out the forms and to review your research plan with your sponsor or teacher.
Certain projects require more time because they need prior Scientific Review
Committee (SRC) or Institutional Review Board (IRB) approval. The SRC and IRB
reviews are to insure the safety of the participant and others. Allow plenty
of time to experiment and collect data—even simple experiments do not always
go as you might expect the first time, or even the second time. Also leave
time to write a paper and put together an exhibit.
Plan Your Experimental Design
Give careful thought to experimental design. Once you have a feasible project
idea, write a research plan. This plan should explain how you will do your
experiments and exactly what they will involve.
Consult Your Adult Sponsor

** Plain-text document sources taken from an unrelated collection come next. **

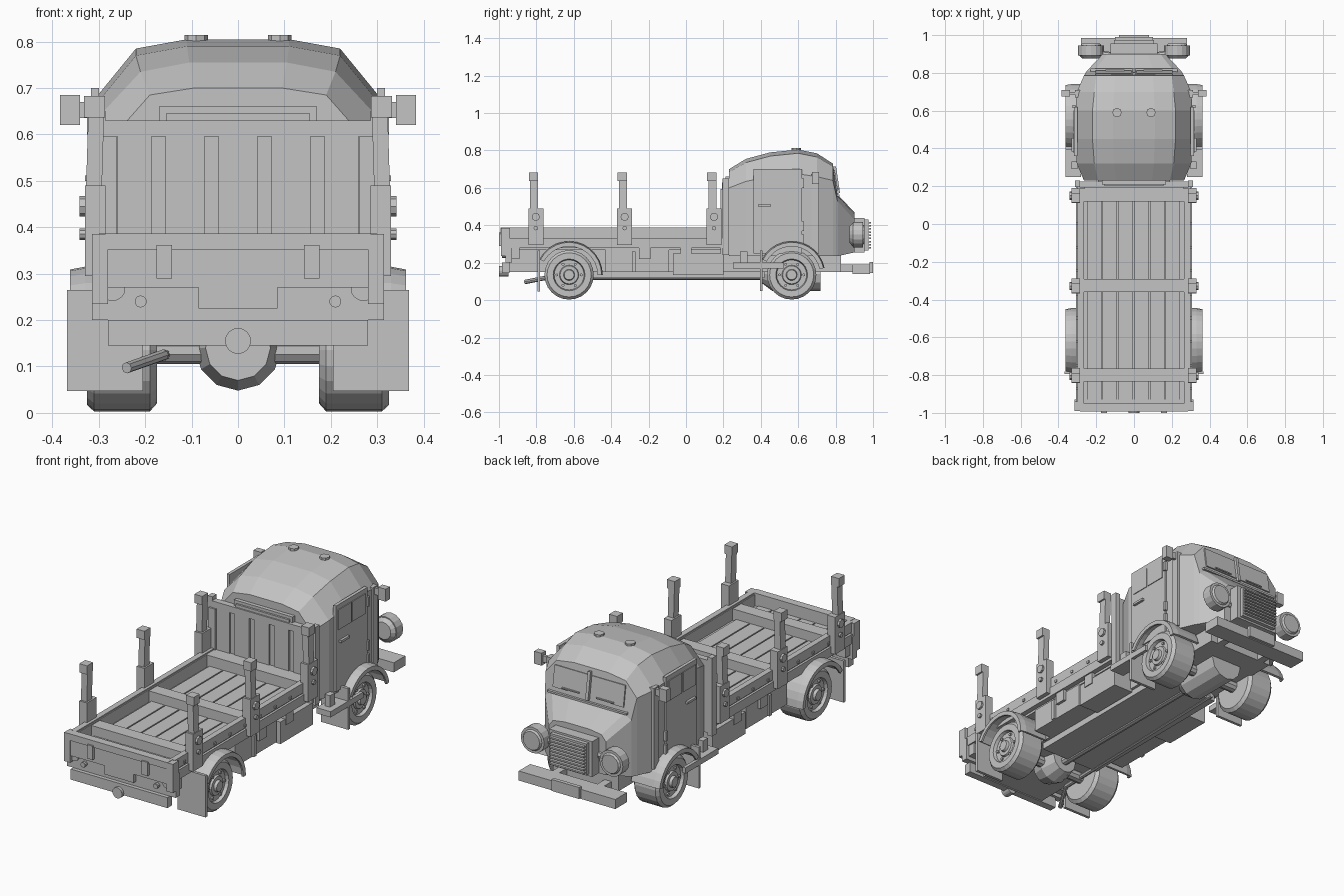
import bpy, bmesh, math
from mathutils import Matrix, Vector

cube = bpy.data.objects.get("Cube")
if cube:
    bpy.data.objects.remove(cube)

paint = bpy.data.materials.new("plain_grey")
paint.use_nodes = True
grey = (0.55, 0.55, 0.55, 1)
paint.diffuse_color = grey
paint.node_tree.nodes["Principled BSDF"].inputs["Base Color"].default_value = grey
SIDES = ((1, "left"), (-1, "right"))


def finish(name, bm):
    bmesh.ops.recalc_face_normals(bm, faces=bm.faces)
    mesh = bpy.data.meshes.new(name)
    bm.to_mesh(mesh)
    bm.free()
    mesh.materials.append(paint)
    ob = bpy.data.objects.new(name, mesh)
    bpy.context.collection.objects.link(ob)
    return ob


def box(name, x, y, z, rot=None):
    bm = bmesh.new()
    bmesh.ops.create_cube(bm, size=1)
    size = [abs(r[1] - r[0]) for r in (x, y, z)]
    centre = [sum(r) / 2 for r in (x, y, z)]
    turn = Matrix.Rotation(rot[0], 4, rot[1]) if rot else Matrix()
    bm.transform(Matrix.Translation(centre) @ turn @ Matrix.Diagonal(size + [1]))
    return finish(name, bm)


def pair(name, x, y, z, rot=None):
    for s, side in SIDES:
        r = (rot[0] * (s if rot[1] != "X" else 1), rot[1]) if rot else None
        box(side + "_" + name, (s * x[0], s * x[1]), y, z, r)


def rod(name, a, b, r, r2=None, n=16):
    a, b = Vector(a), Vector(b)
    bm = bmesh.new()
    bmesh.ops.create_cone(bm, cap_ends=True, segments=n, radius1=r,
                          radius2=r if r2 is None else r2, depth=(b - a).length)
    turn = (b - a).to_track_quat("Z", "Y").to_matrix().to_4x4()
    bm.transform(Matrix.Translation((a + b) / 2) @ turn)
    return finish(name, bm)


def loft(name, rings):
    bm = bmesh.new()
    loops = [[bm.verts.new(p) for p in ring] for ring in rings]
    n = len(loops[0])
    for a, b in zip(loops, loops[1:]):
        for i in range(n):
            bm.faces.new((a[i], a[(i + 1) % n], b[(i + 1) % n], b[i]))
    bm.faces.new(loops[0])
    bm.faces.new(loops[-1])
    return finish(name, bm)


# Cab shell: y, half width, wall top, shoulder x, shoulder z, roof z
sections = [
    (.23, .265, .60, .19, .685, .70), (.32, .303, .635, .21, .735, .755),
    (.45, .31, .66, .22, .77, .79), (.60, .31, .675, .22, .785, .805),
    (.70, .303, .66, .21, .765, .785), (.785, .265, .64, .20, .715, .73),
    (.81, .25, .53, .21, .555, .565), (.90, .165, .43, .14, .46, .47)]
rings = []
for y, w, zw, sx, zs, zt in sections:
    low = .255 if y > .85 else .235
    half = [(w, low), (w, zw), (sx, zs), (sx * .5, zt)]
    rings.append([(x, y, z) for x, z in half] + [(-x, y, z) for x, z in reversed(half)])
loft("cab_shell", rings)

# Windscreen panes, sill and wipers
slope = (math.atan2(.025, .165), "X")
pair("windscreen", (.012, .205), (.797, .804), (.585, .695), slope)
pair("wiper", (.05, .15), (.808, .818), (.592, .598))
box("windscreen_pillar", (-.008, .008), (.793, .813), (.57, .715), slope)
box("windscreen_sill", (-.23, .23), (.80, .822), (.555, .565))
for s, side in SIDES:
    rod(side + "_roof_lamp", (s * .09, .59, .78), (s * .09, .59, .814), .025, n=8)

# Doors
pair("door", (.30, .317), (.36, .62), (.25, .70))
pair("door_front_pane", (.312, .321), (.49, .60), (.57, .675))
pair("door_rear_pane", (.312, .321), (.375, .48), (.57, .675))
pair("door_handle", (.315, .33), (.385, .455), (.50, .512))
for z in (.30, .37, .60):
    pair("door_hinge", (.31, .325), (.615, .63), (z, z + .05))
pair("quarter_trim", (.285, .312), (.67, .71), (.25, .675))
pair("mirror", (.34, .383), (.675, .71), (.62, .685))
pair("mirror_arm", (.29, .345), (.685, .70), (.635, .67))

# Grille, lamps and bumper
box("grille_surround", (-.125, .125), (.88, .955), (.255, .44))
box("grille_core", (-.105, .105), (.95, .975), (.265, .43))
for i in range(9):
    z = .275 + i * .017
    box("grille_slat", (-.10, .10), (.97, .99), (z, z + .008))
for s, side in SIDES:
    x = s * .228
    rod(side + "_headlight_shell", (x, .875, .35), (x, .895, .35), .045, .066)
    rod(side + "_headlight_rim", (x, .892, .35), (x, .945, .35), .068)
    rod(side + "_headlight_glass", (x, .94, .35), (x, .955, .35), .058, .048)
    rod(side + "_headlight_arm", (s * .12, .89, .35), (x, .905, .35), .02, n=8)
box("front_bumper", (-.28, .28), (.89, .985), (.14, .19))
box("bumper_plate", (-.08, .08), (.98, 1.0), (.145, .205))
pair("bumper_bracket", (.11, .15), (.78, .90), (.15, .19))

# Chassis
box("chassis", (-.19, .19), (-.95, .83), (.15, .28))
box("belly_pan", (-.175, .175), (-.50, .42), (.117, .15))
box("bed_bearer", (-.28, .28), (-.94, .21), (.268, .31))
pair("side_locker", (.18, .285), (-.43, -.09), (.15, .27))
pair("fuel_tank", (.18, .295), (-.07, .20), (.135, .25))
pair("locker_strap", (.28, .295), (-.29, -.27), (.15, .26))
rod("drive_shaft", (0, -.62, .13), (0, .5, .13), .022, n=10)
rod("exhaust", (-.24, -.86, .097), (-.16, -.72, .125), .012, n=8)
rod("exhaust_run", (-.16, -.72, .125), (-.13, .45, .122), .012, n=8)
rod("engine_sump", (0, .46, .14), (0, .72, .14), .09, n=12)
rod("gearbox", (0, .40, .14), (0, .46, .14), .045, .09, n=12)
rod("rear_differential", (0, -.70, .14), (0, -.625, .14), .07, .092, n=12)
rod("differential_nose", (0, -.625, .14), (0, -.54, .14), .092, .07, n=12)


# Wheels, axles, mudguards and flaps
def wheel(name, s, y, z=.135):
    profile = [(.175, 0), (.175, .115), (.19, .132), (.31, .132), (.325, .118),
               (.325, .085), (.308, .08), (.308, .052), (.318, .048),
               (.318, .03), (.332, .026), (.332, 0)]
    bm = bmesh.new()
    vs = [bm.verts.new((s * x, 0, r)) for x, r in profile]
    edges = [bm.edges.new(e) for e in zip(vs, vs[1:])]
    bmesh.ops.spin(bm, geom=vs + edges, cent=(0, 0, 0), axis=(1, 0, 0),
                   angle=math.tau, steps=24)
    bmesh.ops.remove_doubles(bm, verts=bm.verts, dist=.0005)
    bm.transform(Matrix.Translation((0, y, z)))
    finish(name, bm)
    for i in range(6):
        a = i * math.tau / 6
        p = (y + .065 * math.cos(a), z + .065 * math.sin(a))
        rod(name + "_nut", (s * .30, *p), (s * .317, *p), .008, n=6)


def mudguard(name, s, y, first, last):
    rings = []
    for i in range(13):
        a = math.radians(first + (last - first) * i / 12)
        ring = [(.2, .168), (.2, .18), (.33, .18), (.362, .174), (.362, .152), (.352, .152), (.352, .168)]
        rings.append([(s * x, y + r * math.cos(a), .135 + r * math.sin(a)) for x, r in ring])
    loft(name, rings)


for end, y in (("front", .565), ("rear", -.625)):
    rod(end + "_axle", (-.2, y, .135), (.2, y, .135), .03, n=10)
    for s, side in SIDES:
        wheel(f"{side}_{end}_wheel", s, y)
        mudguard(f"{side}_{end}_mudguard", s, y, 0 if end == "rear" else 12, 152)
pair("rear_mud_flap", (.205, .368), (-.795, -.78), (.047, .265))
pair("front_mud_flap", (.205, .362), (.395, .41), (.05, .265))
pair("cab_step", (.28, .362), (.25, .40), (.17, .20))
pair("step_bracket", (.30, .33), (.29, .33), (.19, .26))
pair("step_rail", (.345, .362), (.25, .52), (.17, .20))

# Load bed with planks and side walls
box("bed_floor", (-.285, .285), (-.95, .20), (.30, .315))
for i in range(6):
    x = -.25 + i * .0835
    box("floor_plank", (x, x + .077), (-.95, .19), (.31, .325))
pair("side_board", (.27, .30), (-.95, .20), (.335, .387))
pair("lower_side_board", (.275, .307), (-.95, .20), (.28, .33))
pair("side_core", (.265, .295), (-.95, .20), (.28, .38))
for i in range(9):
    y = -.88 + i * .125
    pair("side_bolt", (.295, .306), (y, y + .014), (.345, .358))
for y in (-.325, -.80):
    box("bed_crossbar", (-.28, .28), (y - .035, y + .035), (.31, .375))
box("bed_front_sill", (-.28, .28), (.12, .20), (.31, .38))
for y in (-.92, -.22, 0):
    pair("bed_bracket", (.25, .30), (y - .03, y + .03), (.22, .29))

# Stakes with sockets and caps
for y in (-.803, -.328, .15):
    pair("stake_socket", (.285, .33), (y - .04, y + .04), (.295, .49))
    pair("stake", (.292, .326), (y - .03, y + .012), (.40, .66), (-.03, "Y"))
    pair("stake_cap", (.287, .332), (y - .037, y + .012), (.637, .683))
    for z, r in ((.385, .012), (.445, .022)):
        for s, side in SIDES:
            rod(side + "_socket_bolt", (s * .325, y, z), (s * .341, y, z), r, n=8)

# Headboard behind the cab
box("headboard", (-.285, .285), (.205, .225), (.30, .63))
for x in (-.223, -.1145, 0, .1145, .223):
    w = .037 if abs(x) > .2 else .042
    box("headboard_plank", (x - w, x + w), (.195, .21), (.38, .625))
box("headboard_cap", (-.288, .288), (.193, .225), (.595, .63))
pair("headboard_post", (.262, .30), (.185, .225), (.25, .595))
pair("headboard_side", (.285, .312), (.195, .23), (.24, .65))
box("rear_vent", (-.17, .17), (.21, .26), (.62, .66))
box("rear_vent_lip", (-.155, .155), (.20, .215), (.625, .645))

# Tailgate and rear bar
box("tail_frame", (-.315, .315), (-.965, -.93), (.20, .32))
pair("tail_corner", (.28, .315), (-.99, -.94), (.235, .385))
box("tailgate", (-.285, .285), (-.985, -.95), (.27, .387))
box("tailgate_rail", (-.285, .285), (-.992, -.975), (.352, .387))
pair("tailgate_latch", (.142, .176), (-1.0, -.975), (.29, .362))
box("rear_plate", (-.085, .085), (-.985, -.96), (.225, .272))
box("rear_bar", (-.28, .28), (-.985, -.945), (.145, .20))
rod("tow_ball", (0, -.95, .155), (0, -1.0, .155), .028)
for s, side in SIDES:
    rod(side + "_tail_lamp", (s * .27, -.95, .268), (s * .27, -.975, .268), .027)
    rod(side + "_marker_lamp", (s * .21, -.95, .24), (s * .21, -.985, .24), .013, n=10)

You are required to discuss your research plan with an Adult Sponsor and
obtain a signature of approval. In reviewing the Research Plan, your Sponsor
should determine if additional forms and/or IRB/SRC prior approval is needed.
You and your Adult Sponsor may use the forms checklist or contact USEF.
Gather Equipment & Supplies
Gather or purchase all the equipment, material, and supplies you are going to
need to conduct your experiments.
Conduct Your Experiments
During experimentation, keep detailed notes of each and every experiment in
your journal notebook, measurement and observation. Do not rely on your
memory. Remember to change only one variable at a time when experimenting, and
make sure to include control experiments in which none of the variables are
changed. Make sure you include sufficient numbers in both control and
experimental groups to be statistically valid.
Examine and Analyze Your Results
When you complete your experiments, examine and organize your findings. Did
your experiments give you the expected results? Why or why not? Was your
experiment performed with the exact same steps each time? Are there other
explanations that you had not considered or observed? Were there errors in
your observations? Remember that understanding errors and reporting that a
suspected variable did not change the results can be valuable information. If
possible, statistically analyze your data.
Which variables are important? Did you collect enough data? Do you need to
conduct more experimentation? Keep an open mind—never alter results to
fit a theory. If your results do not support your hypothesis, you still have
accomplished successful scientific research.